*Task goal:* Go through the material below and copy all lines with "jitter".
═══ Available data ═══
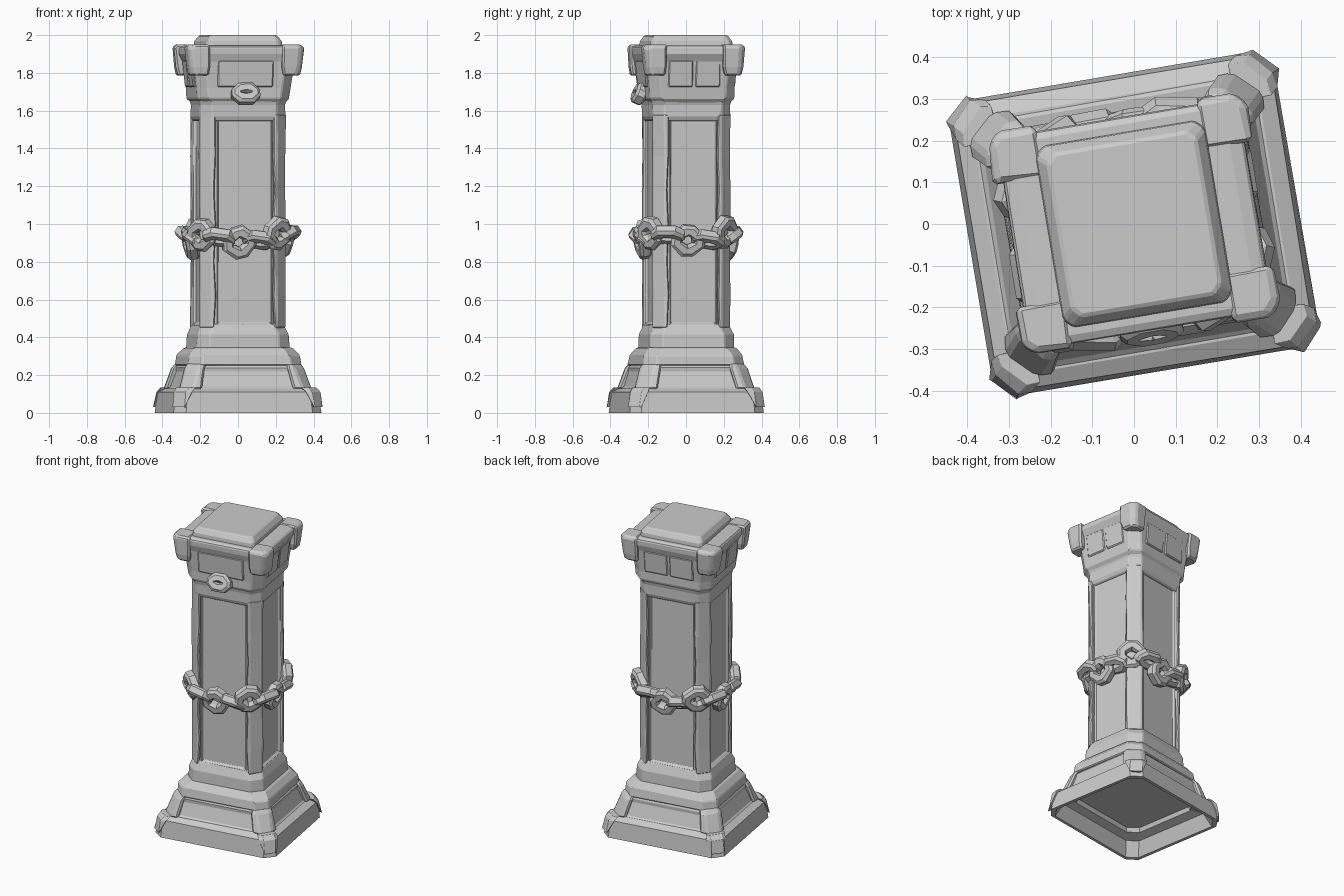
import bpy, bmesh, math, random
from mathutils import Matrix, Vector

random.seed(4)
if "Cube" in bpy.data.objects:
    bpy.data.objects.remove(bpy.data.objects["Cube"], do_unlink=True)

stone = bpy.data.materials.new("grey stone")
stone.use_nodes = True
stone.diffuse_color = (0.6, 0.6, 0.6, 1)
stone.node_tree.nodes["Principled BSDF"].inputs["Base Color"].default_value = (0.6, 0.6, 0.6, 1)

TURN = math.radians(9.5)  # whole pillar stands slightly turned


def finish(name, bm, bevel=0.0, jitter=0.0):
    """Roughen, turn and link a part."""
    for v in bm.verts:
        v.co.x += random.uniform(-jitter, jitter)
        v.co.y += random.uniform(-jitter, jitter)
    mesh = bpy.data.meshes.new(name)
    bm.to_mesh(mesh)
    bm.free()
    mesh.materials.append(stone)
    obj = bpy.data.objects.new(name, mesh)
    obj.rotation_euler.z = TURN
    bpy.context.collection.objects.link(obj)
    if bevel:
        mod = obj.modifiers.new("worn edges", "BEVEL")
        mod.width = bevel
        mod.segments = 1
        mod.limit_method = "ANGLE"
        mod.angle_limit = math.radians(35)


def loft(bm, rings):
    """Skin closed outlines and cap both ends."""
    loops = [[bm.verts.new(p) for p in ring] for ring in rings]
    faces = []
    for a, b in zip(loops, loops[1:]):
        for i in range(len(a)):
            j = (i + 1) % len(a)
            faces.append(bm.faces.new((a[i], a[j], b[j], b[i])))
    faces.append(bm.faces.new(loops[0][::-1]))
    faces.append(bm.faces.new(loops[-1]))
    bmesh.ops.recalc_face_normals(bm, faces=faces)


def octagon(z, hx, hy, c):
    """Rectangle outline with chamfered corners."""
    return [(hx, c - hy, z), (hx, hy - c, z), (hx - c, hy, z), (c - hx, hy, z),
            (-hx, hy - c, z), (-hx, c - hy, z), (c - hx, -hy, z), (hx - c, -hy, z)]


def tier(name, profile, chamfer=0.05, panels=(), bevel=0.006, jitter=0.003):
    """Stacked outlines; panels = (low z, high z, margin, depth) sunk into the four sides."""
    bm = bmesh.new()
    loft(bm, [octagon(z, hx, hy, chamfer) for z, hx, hy in profile])
    for low, high, margin, depth in panels:
        bm.normal_update()
        sides = [f for f in bm.faces
                 if low < f.calc_center_median().z < high and f.calc_area() > 0.02
                 and max(abs(f.normal.x), abs(f.normal.y)) > 0.8]
        bmesh.ops.inset_individual(bm, faces=sides, thickness=margin, depth=-depth)
    finish(name, bm, bevel, jitter)


def corners(name, profile, chamfer=0.04, bevel=0.01, jitter=0.004):
    """Four corner stones; profile = (z, outer x, outer y, size)."""
    bm = bmesh.new()
    for sx in (-1, 1):
        for sy in (-1, 1):
            rings = []
            for z, x, y, s in profile:
                pts = [(x - s, y - s), (x, y - s), (x, y - chamfer),
                       (x - chamfer, y), (x - s, y)]
                rings.append([(sx * px, sy * py, z) for px, py in pts])
            loft(bm, rings)
    finish(name, bm, bevel, jitter)


# Stepped base: hollow underneath
tier("plinth", [(0.15, 0.265, 0.235), (0.1, 0.285, 0.255), (0.085, 0.34, 0.305),
                (0, 0.376, 0.341), (0, 0.395, 0.36), (0.11, 0.383, 0.348),
                (0.13, 0.345, 0.31)], 0.055, bevel=0, jitter=0.002)
corners("plinth_corners", [(0.03, 0.401, 0.366, 0.056), (0.11, 0.389, 0.354, 0.085),
                           (0.135, 0.372, 0.337, 0.085)], 0.052)
tier("lower_step", [(0.125, 0.345, 0.31), (0.245, 0.302, 0.27), (0.265, 0.28, 0.25)], 0.06,
     panels=[(0.15, 0.23, 0.03, 0.01)])
corners("lower_step_corners", [(0.125, 0.356, 0.321, 0.11), (0.235, 0.322, 0.287, 0.1),
                               (0.262, 0.304, 0.27, 0.09)], 0.06)
tier("upper_step", [(0.25, 0.304, 0.274), (0.305, 0.298, 0.268), (0.345, 0.264, 0.235)], 0.065)
tier("shaft_foot", [(0.335, 0.25, 0.228), (0.415, 0.247, 0.225), (0.47, 0.222, 0.2)], 0.062)

# Shaft with sunken panels and corner posts
tier("shaft", [(0.45, 0.22, 0.198), (1.58, 0.22, 0.198)], 0.055,
     panels=[(0.9, 1.1, 0.028, 0), (0.9, 1.1, 0.013, 0.013)], jitter=0.002)
post_heights = [0.45, 0.62, 0.8, 1.0, 1.18, 1.36, 1.58]
corners("shaft_posts", [(z, 0.231, 0.208, 0.075 + random.uniform(-0.006, 0.006))
                        for z in post_heights], 0.055, bevel=0.006, jitter=0.003)

# Neck and flared capital with square horns
tier("neck", [(1.545, 0.22, 0.198), (1.57, 0.23, 0.209), (1.63, 0.23, 0.209),
              (1.67, 0.24, 0.218)], 0.055)
tier("capital", [(1.635, 0.222, 0.202), (1.665, 0.248, 0.226), (1.72, 0.254, 0.23),
                 (1.86, 0.272, 0.244), (1.9, 0.294, 0.258), (1.935, 0.292, 0.256),
                 (1.945, 0.26, 0.238)], 0.055)
corners("capital_horns", [(1.785, 0.295, 0.255, 0.095), (1.83, 0.305, 0.263, 0.11),
                          (1.93, 0.315, 0.271, 0.12), (1.95, 0.306, 0.263, 0.112)], 0.027)
tier("top_cap", [(1.93, 0.208, 0.222), (1.968, 0.203, 0.218), (2.0, 0.18, 0.197)], 0.022,
     jitter=0)

# Paired facing stones on the sides and back of the capital, one wide stone on the front
bm = bmesh.new()
for quarter, low_out, high_out, spans in ((0, 0.254, 0.27, ((-0.14, -0.008), (0.008, 0.14))),
                                          (1, 0.23, 0.242, ((-0.16, -0.008), (0.008, 0.16))),
                                          (2, 0.254, 0.27, ((-0.14, -0.008), (0.008, 0.14))),
                                          (3, 0.23, 0.242, ((-0.15, 0.15),))):
    spin = Matrix.Rotation(quarter * math.pi / 2, 3, "Z")
    for a, b in spans:
        loft(bm, [[spin @ Vector(p) for p in ((out - 0.03, a, z), (out + 0.008, a, z),
                                              (out + 0.008, b, z), (out - 0.03, b, z))]
                  for z, out in ((1.725, low_out), (1.865, high_out))])
finish("capital_facing", bm, 0.006, 0.002)


def add_link(bm, matrix, length, width, thick):
    """Chunky faceted chain link lying in the local xz plane."""
    section = [(1, -0.35), (1, 0.35), (0.7, 0.6), (0.1, 0.6), (-0.1, 0.3),
               (-0.1, -0.3), (0.1, -0.6), (0.7, -0.6)]
    loops = []
    for x, z, _ in octagon(0, length / 2, width / 2, 0.34 * width):
        inner_x = math.copysign(max(abs(x) - thick, 0), x)
        inner_z = z * (1 - 2 * thick / width)
        rough = random.uniform(0.96, 1.06)
        loops.append([bm.verts.new(matrix @ Vector((
            (inner_x + (x - inner_x) * r) * rough, d * thick * 1.1,
            (inner_z + (z - inner_z) * r) * rough))) for r, d in section])
    faces = []
    for i, a in enumerate(loops):
        b = loops[(i + 1) % len(loops)]
        for j in range(len(section)):
            k = (j + 1) % len(section)
            faces.append(bm.faces.new((a[j], a[k], b[k], b[j])))
    bmesh.ops.recalc_face_normals(bm, faces=faces)


# Chain wrapped round the shaft, links alternately flat and edge-on
path = [Vector(p) for p in octagon(0, 0.25, 0.228, 0.09)]
spans = [(a, b, (b - a).length) for a, b in zip(path, path[1:] + path[:1])]
total = sum(s[2] for s in spans)


def along(distance):
    """Point at a distance along the chain path."""
    distance %= total
    for a, b, size in spans:
        if distance <= size:
            return a.lerp(b, distance / size)
        distance -= size
    return path[0].copy()


bm = bmesh.new()
COUNT = 16
step = total / COUNT
for i in range(COUNT):
    mid = along(i * step)
    tangent = along((i + 0.4) * step) - along((i - 0.4) * step)
    corner = min(abs(mid.x) / 0.25, abs(mid.y) / 0.228)
    mid.z = 0.895 + 0.07 * corner + random.uniform(-0.01, 0.01)
    flat = i % 2 == 1
    place = (Matrix.Translation(mid) @ Matrix.Rotation(math.atan2(tangent.y, tangent.x), 4, "Z")
             @ Matrix.Rotation(random.uniform(-0.2, 0.2), 4, "Y")
             @ Matrix.Rotation(math.radians(12 if flat else 55), 4, "X"))
    add_link(bm, place, 0.175, 0.165 if flat else 0.11, 0.05 if flat else 0.046)
finish("chain", bm)

# Single heavy link hanging on the front of the capital
bm = bmesh.new()
add_link(bm, Matrix.Translation((0, -0.248, 1.69)) @ Matrix.Rotation(-0.4, 4, "X"),
         0.15, 0.11, 0.048)
finish("front_link", bm)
═══
*Result:*
def finish(name, bm, bevel=0.0, jitter=0.0):
        v.co.x += random.uniform(-jitter, jitter)
        v.co.y += random.uniform(-jitter, jitter)
def tier(name, profile, chamfer=0.05, panels=(), bevel=0.006, jitter=0.003):
    finish(name, bm, bevel, jitter)
def corners(name, profile, chamfer=0.04, bevel=0.01, jitter=0.004):
    finish(name, bm, bevel, jitter)
                (0.13, 0.345, 0.31)], 0.055, bevel=0, jitter=0.002)
     panels=[(0.9, 1.1, 0.028, 0), (0.9, 1.1, 0.013, 0.013)], jitter=0.002)
                        for z in post_heights], 0.055, bevel=0.006, jitter=0.003)
     jitter=0)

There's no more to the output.